On the other hand, there are the city’s many elderly and low-income residents who are already facing daily spending dilemmas: Food or medicine? Water or medical insurance? Food or rent? Any further drain on their already gnawed-to-the-bone dollar would mean more significant hardship than they are facing now, said those who addressed the council Tuesday night to formally voice their protest against the proposed rate hikes.

But if the city cannot raise the $1 million a year to make sure residents will continue flushing their toilets and have clean potable water coming out of their faucets, the city may have to dip into its general fund which would further erode the community’s financial capacity to take care of such vital services as fire and police. The problem is, money coming into the general fund is derived from sources such as property taxes which contribute the lion’s share of this budget pie. But with the city hard-hit by the housing market crisis as evidenced by its record number of foreclosed homes aggravated by the trickle of commercial development happening in the last couple of years, Lathrop’s general fund is expected to suffer a financial drought. In fact, the city is already bracing for one after being put on notice by San Joaquin County officials that property taxes will be significantly lower this coming year than was projected last year.

The City Council came face to face with these harsh realities and heart-tugging stories Tuesday night during the lengthy and difficult discussion over the proposal to raise the monthly water and sewer bills. Some 30 speakers stood up to address their elected officials, begging them to spare them from another rate hike that will ensure their monthly bills to go up for the next five years.

Reading from her “letter of protest,” Arnita Montiel said, “I know that everyone in the city is hurting because of the economy we’re in.”

But, she said, her medical insurance premium has also gone up from $99 to $275 a month which would make the proposed utility rate hikes an additional financial burden for her and her husband, Jim, who is battling cancer.

“This has made a big dent on our income” and any additional expenses will further erode their financial capabilities, she added.

“We, seniors, are facing really hard decisions,” said Marguerite Luevano who has lived in Lathrop for 50 years.

“We are already cutting back on a lot of things,” said Luevano who came to the public hearing with husband Don, a veteran.

“My husband just got laid off and I am disabled. I can’t afford it,” Nellie Santos simply said about the proposed rate increases.

“I hope you hear our problems,” she told the council.

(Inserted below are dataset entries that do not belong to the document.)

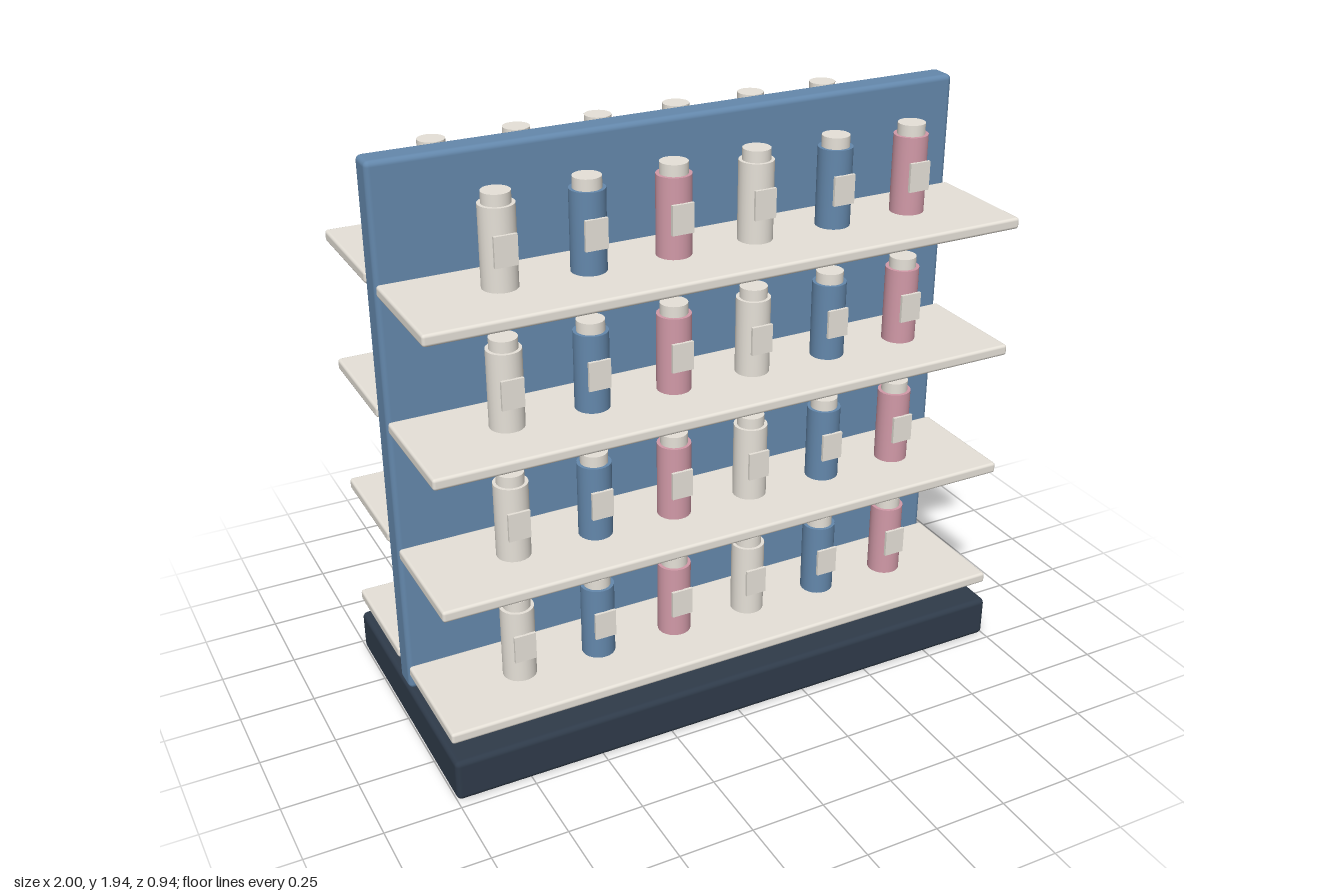
import * as THREE from 'three';
import { RoundedBoxGeometry } from 'three/addons/geometries/RoundedBoxGeometry.js';

const mat = (color) => new THREE.MeshStandardMaterial({ color });

export function createModel() {
  const model = new THREE.Group();
  model.name = 'displayShelf';

  const navy = mat(0x2f3b4a);
  const blue = mat(0x6488ac);
  const pink = mat(0xd29aa8);
  const cream = mat(0xe6e1d8);

  function add(parent, name, geometry, material, x, y, z) {
    const mesh = new THREE.Mesh(geometry, material);
    mesh.name = name;
    mesh.position.set(x, y, z);
    parent.add(mesh);
    return mesh;
  }

  // plinth and upright divider
  add(model, 'base', new RoundedBoxGeometry(2, 0.145, 0.944, 2, 0.018), navy, 0, 0.0725, 0);
  add(model, 'centrePanel', new RoundedBoxGeometry(2, 1.8, 0.094, 2, 0.018), blue, 0, 1.045, 0);

  // shared geometry for shelves and bottles
  const shelfGeo = new RoundedBoxGeometry(2, 0.038, 0.402, 2, 0.01);
  const bodyGeo = new THREE.CylinderGeometry(0.055, 0.055, 0.253, 24);
  const capGeo = new THREE.CylinderGeometry(0.044, 0.044, 0.036, 24);
  const labelGeo = new THREE.BoxGeometry(0.072, 0.094, 0.01);
  const bodyColors = [cream, blue, pink];

  function addBottle(x, y, z, material) {
    const bottle = new THREE.Group();
    bottle.name = 'bottle';
    bottle.position.set(x, y, z);
    add(bottle, 'bottleBody', bodyGeo, material, 0, 0.1265, 0);
    add(bottle, 'bottleCap', capGeo, cream, 0, 0.271, 0);
    add(bottle, 'bottleLabel', labelGeo, cream, 0, 0.128, 0.058);
    model.add(bottle);
  }

  // four levels on each side of the panel, six bottles per shelf
  for (let level = 0; level < 4; level++) {
    const y = 0.227 + level * 0.4447;
    for (const side of [1, -1]) {
      add(model, side > 0 ? 'frontShelf' : 'backShelf', shelfGeo, cream, 0, y, side * 0.255);
      for (let i = 0; i < 6; i++) {
        addBottle(-0.697 + i * 0.278, y + 0.035, side * 0.264, bodyColors[i % 3]);
      }
    }
  }

  return model;
}
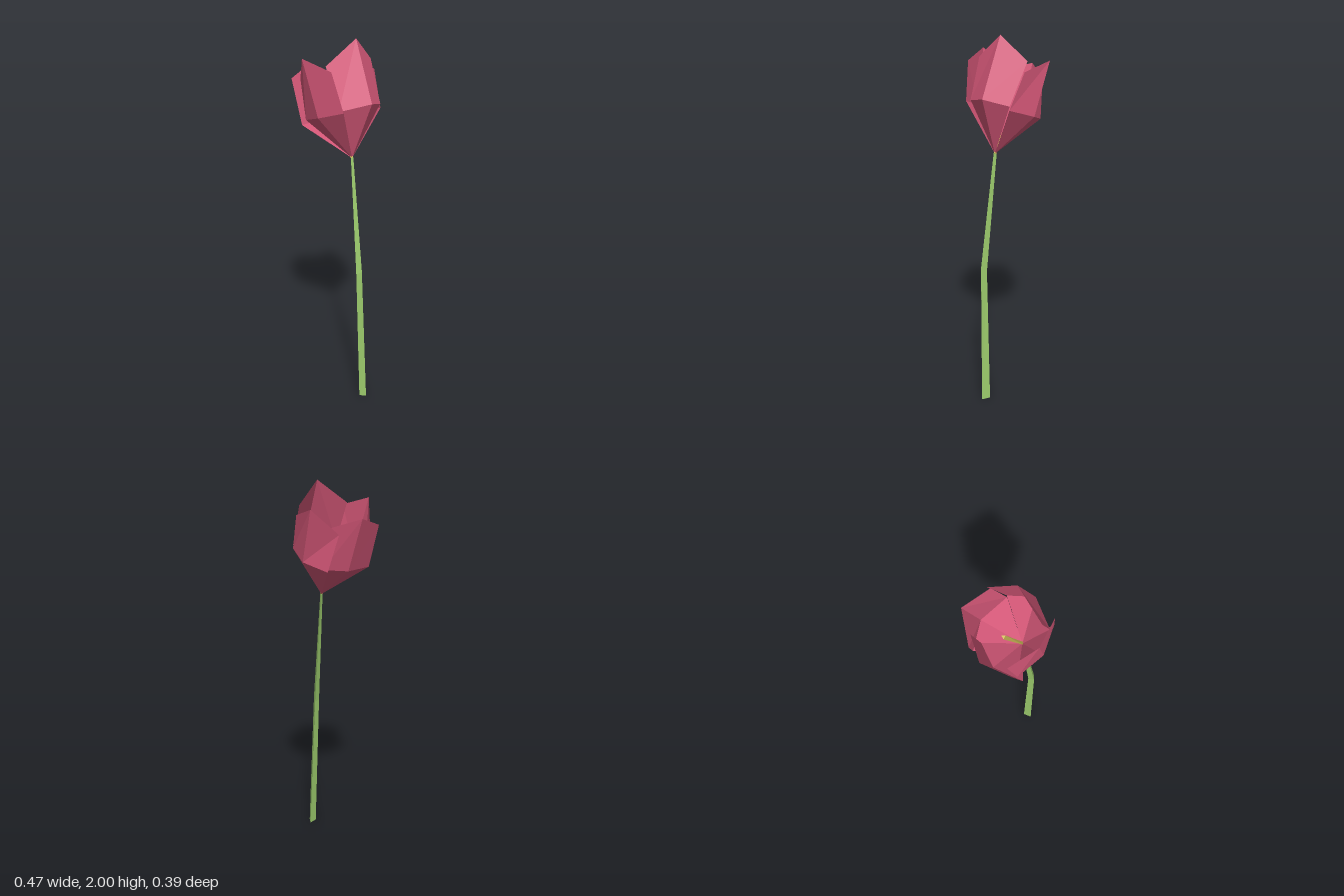
import * as THREE from 'three';

// Flat-shaded geometry from a list of polygons, each fanned into triangles
function facets(polygons) {
  const pos = [];
  for (const p of polygons) {
    for (let i = 1; i < p.length - 1; i++) pos.push(...p[0], ...p[i], ...p[i + 1]);
  }
  const g = new THREE.BufferGeometry();
  g.setAttribute('position', new THREE.Float32BufferAttribute(pos, 3));
  g.computeVertexNormals();
  return g;
}

// Three-sided rod lofted through triangular sections, capped at both ends
function triangularRod(sections) {
  const polygons = [[...sections[0]].reverse(), sections[sections.length - 1]];
  for (let s = 0; s < sections.length - 1; s++) {
    const lo = sections[s], hi = sections[s + 1];
    for (let i = 0; i < 3; i++) {
      const j = (i + 1) % 3;
      polygons.push([lo[i], lo[j], hi[j], hi[i]]);
    }
  }
  return facets(polygons);
}

const BASE = [0.1, 1.4, 0];

// Petal folded along its midline: base point, a bulging middle row, then shoulders and tip
function petalGeometry({ midA, mid, midB, upA, tip, upB }) {
  return facets([
    [BASE, mid, midA], [BASE, midB, mid],
    [midA, mid, tip, upA], [mid, midB, upB, tip],
  ]);
}

const PETALS = {
  rightPetal: {
    midA: [0.14, 1.67, 0.125], mid: [0.22, 1.7, -0.02], midB: [0.155, 1.67, -0.14],
    upA: [0.055, 1.88, 0.135], tip: [0.09, 2.0, -0.03], upB: [0.05, 1.88, -0.168],
  },
  frontPetal: {
    midA: [-0.11, 1.58, 0.13], mid: [0.035, 1.625, 0.17], midB: [0.175, 1.67, 0.125],
    upA: [-0.168, 1.78, 0.115], tip: [-0.05, 1.91, 0.197], upB: [0.12, 1.865, 0.155],
  },
  leftPetal: {
    midA: [-0.075, 1.565, -0.115], mid: [-0.135, 1.555, 0.005], midB: [-0.105, 1.56, 0.16],
    upA: [-0.14, 1.78, -0.115], tip: [-0.235, 1.825, 0.015], upB: [-0.19, 1.785, 0.155],
  },
  backPetal: {
    midA: [0.157, 1.65, -0.14], mid: [0.005, 1.6, -0.18], midB: [-0.13, 1.56, -0.12],
    upA: [0.075, 1.83, -0.17], tip: [-0.095, 1.87, -0.198], upB: [-0.185, 1.75, -0.09],
  },
};

export function createModel() {
  const flat = (name, color, side = THREE.FrontSide) => {
    const m = new THREE.MeshStandardMaterial({ color, side, flatShading: true });
    m.name = name;
    return m;
  };
  const petalPink = flat('petalPink', 0xd8597a, THREE.DoubleSide);
  const stemGreen = flat('stemGreen', 0x9ccb6c, THREE.DoubleSide);
  const pistilYellow = flat('pistilYellow', 0xd2be5a, THREE.DoubleSide);

  const model = new THREE.Group();
  model.name = 'tulip';
  const add = (parent, name, geometry, material) => {
    const mesh = new THREE.Mesh(geometry, material);
    mesh.name = name;
    parent.add(mesh);
  };

  // Stem: straight lower half, then leaning towards the bloom
  add(model, 'stem', triangularRod([
    [[0.2, 0, 0.021], [0.23, 0, -0.003], [0.187, 0, -0.026]],
    [[0.18, 0.77, 0.036], [0.202, 0.79, 0.016], [0.17, 0.765, 0.002]],
    [[0.1, 1.4, 0.008], [0.11, 1.405, 0], [0.094, 1.4, -0.007]],
  ]), stemGreen);

  // Bloom: four folded petals around a thin pistil
  const bloom = new THREE.Group();
  bloom.name = 'bloom';
  model.add(bloom);
  for (const [name, points] of Object.entries(PETALS)) {
    add(bloom, name, petalGeometry(points), petalPink);
  }
  add(bloom, 'pistil', triangularRod([
    [[0.098, 1.4, 0.008], [0.108, 1.405, 0], [0.098, 1.4, -0.008]],
    [[-0.06, 1.755, 0.01], [-0.043, 1.765, 0.008], [-0.053, 1.76, -0.008]],
  ]), pistilYellow);

  return model;
}
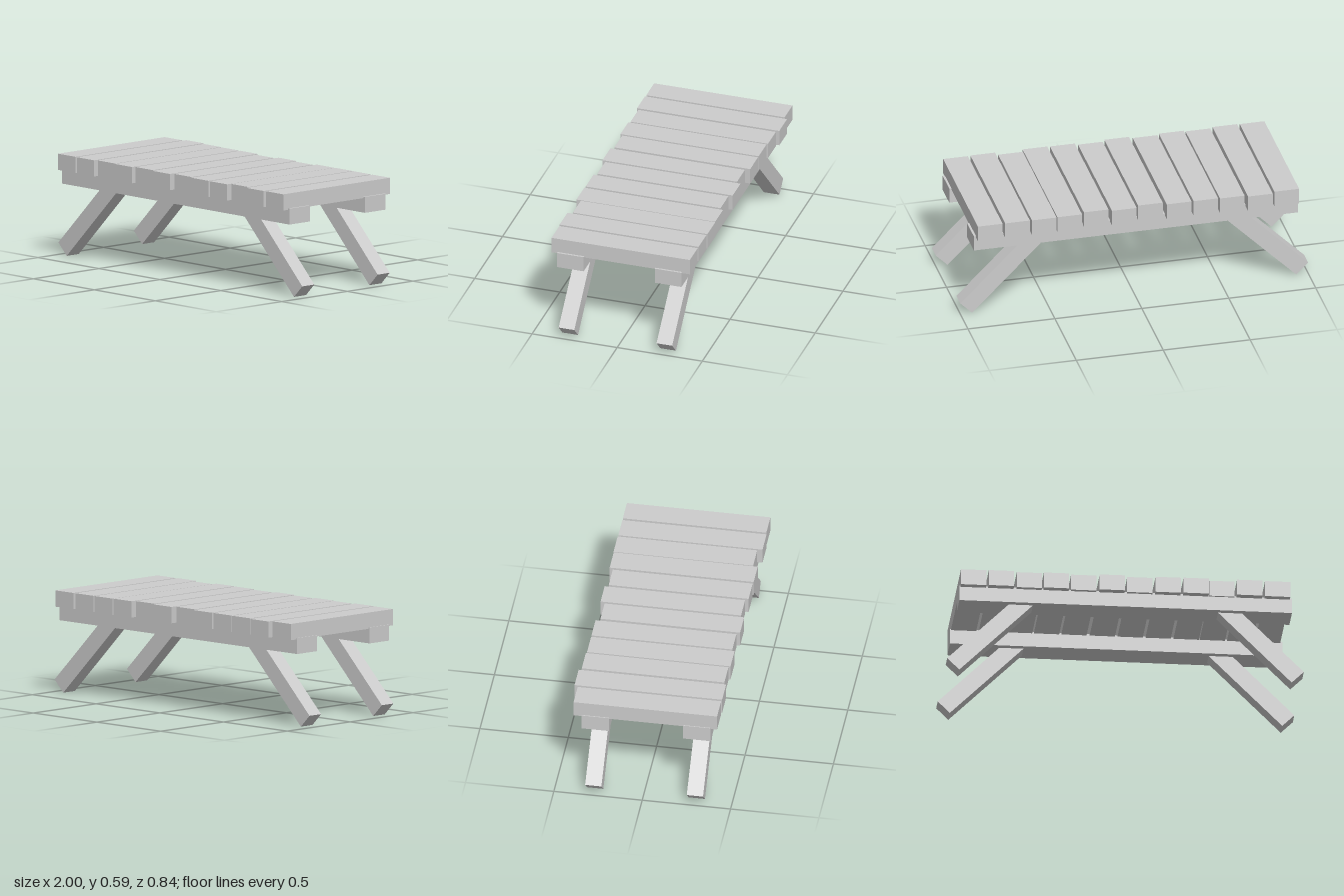
import * as THREE from 'three';

const material = new THREE.MeshStandardMaterial({ color: 0xcccccc });

function beam(name, size, position) {
  const mesh = new THREE.Mesh(new THREE.BoxGeometry(...size), material);
  mesh.name = name;
  mesh.position.set(...position);
  return mesh;
}

export function createModel() {
  const table = new THREE.Group();
  table.name = 'plankTable';

  // Top planks, sawn to slightly uneven lengths: [centre x, back z, front z]
  const planks = [
    [-0.858, -0.4, 0.412], [-0.702, -0.42, 0.415], [-0.544, -0.405, 0.402], [-0.393, -0.4, 0.412],
    [-0.239, -0.4, 0.397], [-0.08, -0.375, 0.415], [0.076, -0.4, 0.395], [0.233, -0.38, 0.412],
    [0.39, -0.4, 0.415], [0.537, -0.402, 0.388], [0.69, -0.4, 0.416], [0.847, -0.4, 0.412],
  ];
  const top = new THREE.Group();
  top.name = 'tableTop';
  planks.forEach(([x, back, front], i) => {
    top.add(beam(`plank${i + 1}`, [0.142, 0.092, front - back], [x, 0.541, (back + front) / 2]));
  });
  table.add(top);

  // Rails under the planks, each with two splayed legs let into it
  const legLength = 0.585;
  const legWidth = 0.096;
  const reach = legLength / 2 * Math.SQRT1_2;
  for (const [side, z] of [['front', 0.298], ['back', -0.277]]) {
    table.add(beam(`${side}Rail`, [1.865, 0.09, 0.157], [-0.002, 0.458, z]));
    for (const s of [1, -1]) {
      const foot = legWidth / 2 * Math.SQRT1_2;
      const leg = beam(`${side}${s > 0 ? 'Left' : 'Right'}Leg`, [legWidth, legLength, 0.092],
        [s * (1 - foot - reach), foot + reach, z]);
      leg.rotation.z = s * Math.PI / 4;
      table.add(leg);
    }
  }
  return table;
}
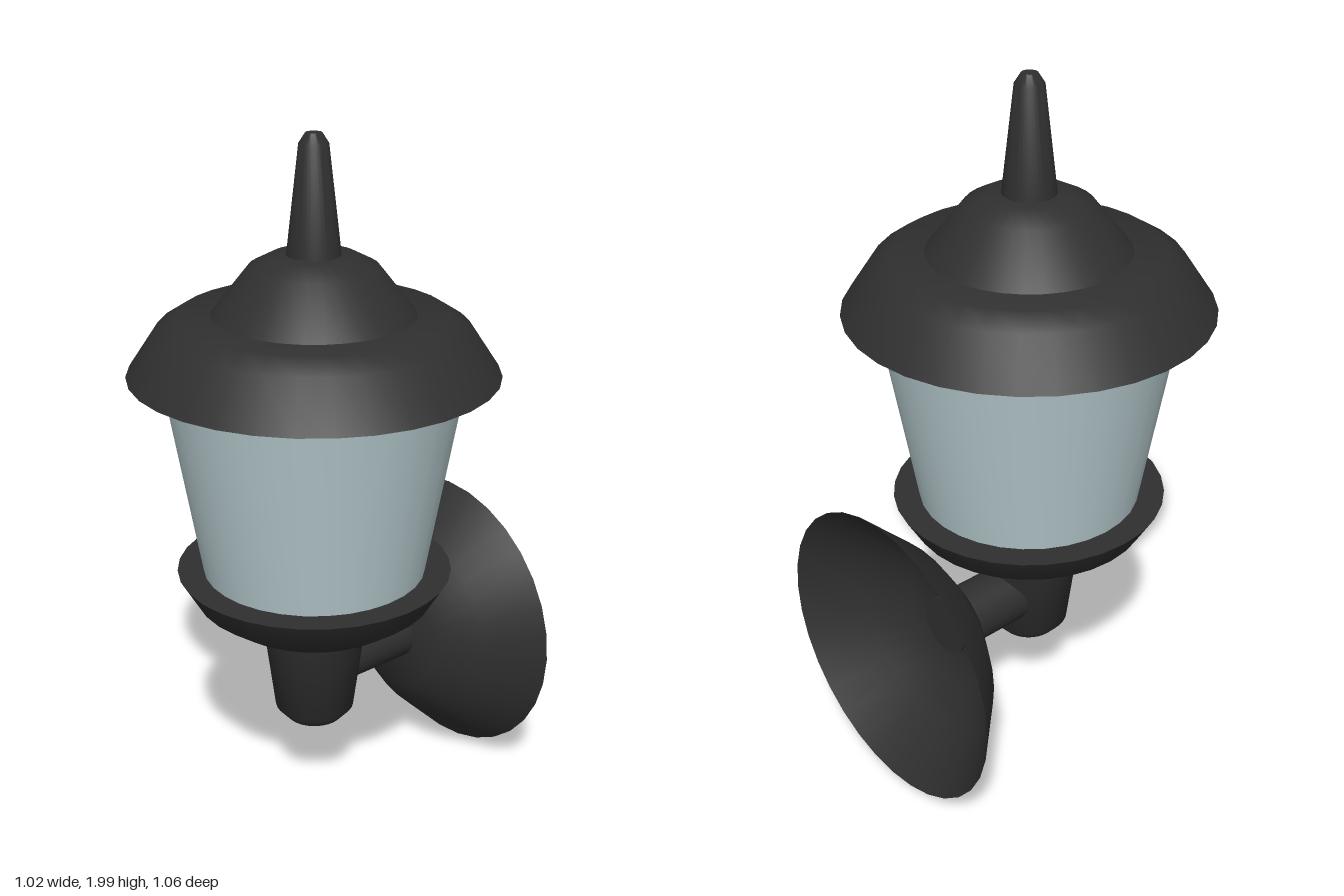
import * as THREE from 'three';
import { toCreasedNormals } from 'three/addons/utils/BufferGeometryUtils.js';

const SIDES = 32;

// Turned part from [radius, height] pairs, bottom to top, with sharp edges kept
function turned(name, material, profile) {
  const points = profile.map(([r, y]) => new THREE.Vector2(r, y));
  const geometry = toCreasedNormals(new THREE.LatheGeometry(points, SIDES), 0.7);
  const mesh = new THREE.Mesh(geometry, material);
  mesh.name = name;
  return mesh;
}

export function createModel() {
  const model = new THREE.Group();
  model.name = 'wallLantern';

  const metal = new THREE.MeshStandardMaterial({ color: 0x2f2f2f });
  metal.name = 'black metal';
  const shell = new THREE.MeshStandardMaterial({ color: 0x2f2f2f, side: THREE.DoubleSide });
  shell.name = 'black metal shell';
  const glass = new THREE.MeshStandardMaterial({ color: 0xb5c9cd });
  glass.name = 'frosted glass';

  // Lantern, stacked on one vertical axis
  const lantern = new THREE.Group();
  lantern.name = 'lantern';
  lantern.position.set(-0.002, 0, 0.018);
  lantern.add(
    turned('stem', metal, [[0, 0.283], [0.085, 0.283], [0.116, 0.318], [0.157, 0.64], [0, 0.64]]),
    turned('tray', metal, [[0, 0.635], [0.267, 0.635], [0.342, 0.69], [0.392, 0.775], [0, 0.775]]),
    turned('glassShade', glass, [[0.317, 0.77], [0.418, 1.365]]),
    turned('roof', metal, [[0, 1.36], [0.51, 1.36], [0.425, 1.487], [0.37, 1.522], [0, 1.522]]),
    turned('roofCap', metal, [[0.28, 1.52], [0.175, 1.652], [0.115, 1.683], [0, 1.683]]),
    turned('finial', metal, [[0.074, 1.68], [0.04, 1.972], [0.022, 2], [0, 2]]),
  );
  model.add(lantern);

  // Wall mount, turned on a horizontal axis: profile height runs along z
  const mount = new THREE.Group();
  mount.name = 'wallMount';
  mount.position.set(-0.013, 0.445, 0);
  mount.rotation.x = Math.PI / 2;
  mount.add(
    turned('wallPlate', shell, [[0.437, -0.528], [0.3, -0.387], [0.18, -0.31], [0, -0.31]]),
    turned('arm', metal, [[0, -0.318], [0.087, -0.318], [0.087, -0.06], [0, -0.06]]),
  );
  model.add(mount);

  return model;
}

Wallace Pierce, who said he came to the council meeting to “voice my dismay to the proposed increases” reminded everyone that with the widespread housing foreclosures happening in Lathrop, a boost in the monthly utility bills will be an additional financial impact to “people who are barely hanging on.

“I’m currently unemployed myself,” he said.

Among the speakers was Cory Mateo, wife of Council member Christopher Mateo.

“I’m not really here for me,” she prefaced her short speech. “I’m speaking on behalf of people in the community especially the seniors.”

She said being a volunteer with the city’s Brown Bag and Commodities program, both geared primarily to seniors who are on fixed income, and delivering food to their homes, she has seen the poverty that many of them are living through.

“I don’t think they can afford (the rate increase,)” she said. Not only are they on fixed incomes, “they have disabilities too,” she added.

With some people on the brink of foreclosure or facing foreclosure and are “hanging on their fingernails, do you think this hike is justified?” asked another resident.

One suggestion offered by the council for residents who need financial hand-up in their monthly expenses is to sign up for the city’s CARE program offered to those who are either on fixed income, are low income or are unemployed. About 219 residents are currently taking advantage of this program, according to city records.

The current proposal would see a monthly increase in water and sewer bills from $2 to $5 a month in three to five years for water, and from $4 to $5 dollars at the same increments for the same time period, depending on whether the residents live on the east side or west side of town. The disparities are due to a number of factors including special tax districts.

The public hearing on the proposed rate increases will be continued at the next council meeting to give staff time to look for other ways and means to pare down the proposed increases.